However, when the brothers’ Uncle Jimmy (Jack Charles) mysteriously dies, his position as Cleverman passes to one of the brothers. Clouding the issue, is Uncle Jimmy’s personal relationship with Jarrod Slade (Iain Glen – Game of Thrones) owner and CEO of Slade Enterprises, a conglomerate that includes a major television network. Nothing is earned easy in Cleverman, and we immediately wonder whether or not Uncle Jimmy chose the wrong brother and why he apparently trusted Slade.

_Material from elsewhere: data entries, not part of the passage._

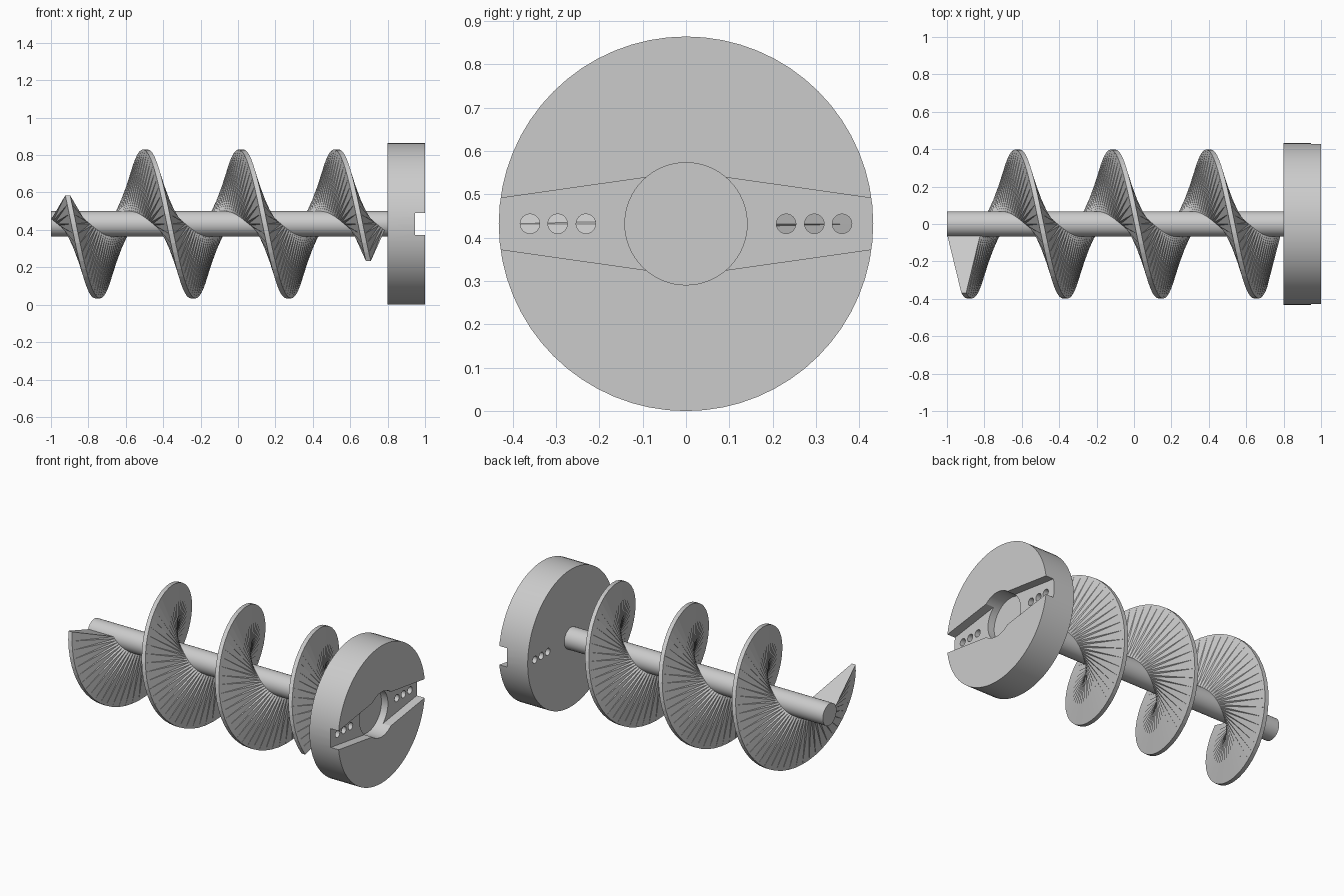
import bpy, bmesh
from math import cos, sin, pi, radians

default = bpy.data.objects.get("Cube")
if default:
    bpy.data.objects.remove(default, do_unlink=True)

AXIS_Z = 0.432          # height of the rotation axis

steel = bpy.data.materials.new("grey steel")
steel.use_nodes = True
GREY = (0.6, 0.6, 0.6, 1)
steel.diffuse_color = GREY
steel.node_tree.nodes["Principled BSDF"].inputs["Base Color"].default_value = GREY


def circle(radius, n, x, cy=0.0):
    return [(x, cy + radius * cos(2 * pi * i / n), radius * sin(2 * pi * i / n))
            for i in range(n)]


def loft(name, outlines):
    """Skin a row of closed outlines and cap both ends."""
    bm = bmesh.new()
    rings = [[bm.verts.new((x, y, z + AXIS_Z)) for x, y, z in outline]
             for outline in outlines]
    sides = []
    for a, b in zip(rings, rings[1:]):
        n = len(a)
        for i in range(n):
            j = (i + 1) % n
            sides.append(bm.faces.new((a[i], a[j], b[j], b[i])))
    bm.faces.new(rings[0])
    bm.faces.new(rings[-1])
    bmesh.ops.recalc_face_normals(bm, faces=bm.faces)
    # Twisted sides become flat facets
    bmesh.ops.triangulate(bm, faces=sides, quad_method='SHORT_EDGE')
    mesh = bpy.data.meshes.new(name)
    bm.to_mesh(mesh)
    bm.free()
    mesh.materials.append(steel)
    obj = bpy.data.objects.new(name, mesh)
    bpy.context.collection.objects.link(obj)
    return obj


def cylinder(name, radius, n, x0, x1, cy=0.0):
    return loft(name, [circle(radius, n, x, cy) for x in (x0, x1)])


def activate(obj):
    bpy.ops.object.select_all(action='DESELECT')
    obj.select_set(True)
    bpy.context.view_layer.objects.active = obj


def cut(target, cutter):
    cutter.hide_render = True
    mod = target.modifiers.new("cut", 'BOOLEAN')
    mod.operation = 'DIFFERENCE'
    mod.solver = 'EXACT'
    mod.object = cutter
    activate(target)
    bpy.ops.object.modifier_apply(modifier=mod.name)
    bpy.data.objects.remove(cutter, do_unlink=True)


def smooth(obj):
    activate(obj)
    bpy.ops.object.shade_smooth_by_angle(angle=radians(30))


# Drive disc with a tapered cross slot, a deeper hub pocket and six through holes
disc = cylinder("drive_disc", 0.432, 64, 0.8, 1.0)
slot = [(0.45, 0.056), (0, 0.12), (-0.45, 0.056),
        (-0.45, -0.056), (0, -0.12), (0.45, -0.056)]
cut(disc, loft("slot_cutter", [[(x, y, z) for y, z in slot] for x in (0.945, 1.1)]))
cut(disc, cylinder("hub_cutter", 0.141, 64, 0.9, 1.1))
for side in (-1, 1):
    for y in (0.231, 0.296, 0.36):
        cut(disc, cylinder("hole_cutter", 0.0225, 24, 0.7, 1.1, side * y))
smooth(disc)

# Central shaft
smooth(cylinder("shaft", 0.068, 48, -1.0, 0.82))

# Screw flight: a tapered thread profile, thick at the shaft and thin at the rim,
# swept along a helix in flat facets
PITCH = 0.511
MID_X = -0.112          # where the flight points straight back
FACETS = 48             # facets per turn
PROFILE = [(-0.088, 0.064), (-0.013, 0.398), (0.013, 0.398), (0.088, 0.064)]
outlines = []
for i in range(-75, 77):
    turn = i / FACETS
    a = 2 * pi * turn
    outlines.append([(MID_X + turn * PITCH + dx, r * cos(a), r * sin(a))
                     for dx, r in PROFILE])
loft("screw_flight", outlines)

It may be easy to dismiss Cleverman as another liberal attempt to bash the power elite who want nothing more than to remain in power at the expense of the underclass, and while there is some truth to that, show creator Ryan Griffen gives us so much more. When 71-year-old Virgil tells Latani “I know what you are, and I don’t care,” the degradation and brutality heaped on the imprisoned Hairies becomes a bit easier to bear because we suspect there is light at the end of the tunnel.
Fans of District 9 and James Cameron’s Dark Angel will recognize familiar themes, but this is by no means a rehash of tired television tropes. Our scope of reference is divided into The City and The Zone, the later houses the poor and the Hairies and requires ID to pass through the heavily guarded checkpoints. But Waruu watches over an uneasy peace between the Hairies and the destitute proving that coexistence is possible. The nobility of Waruu’s mission to get the truth to the public about the government’s mistreatment of the Hairie’s gives us pause, and it’s the continued gray area motivations of the characters that draw in the viewer.
When Virgil tells Latani, “You have to decide who it is you want to be,” we must ask ourselves the same question. And Cleverman must decide what it wants to be. Is it social commentary? Does it explore the supernatural and planes we don’t see? Does it force us to examine the dark side of human nature? Yes, it does. But as the genre television landscape continues to grow in scope and diversity, SundanceTV’s entrance into the market presents fans a show well worth the time and emotional investment. It won’t be easy, but viewers will be rewarded.
Photo credit: Lisa Tomasetti/SundanceTV/GPTV/Z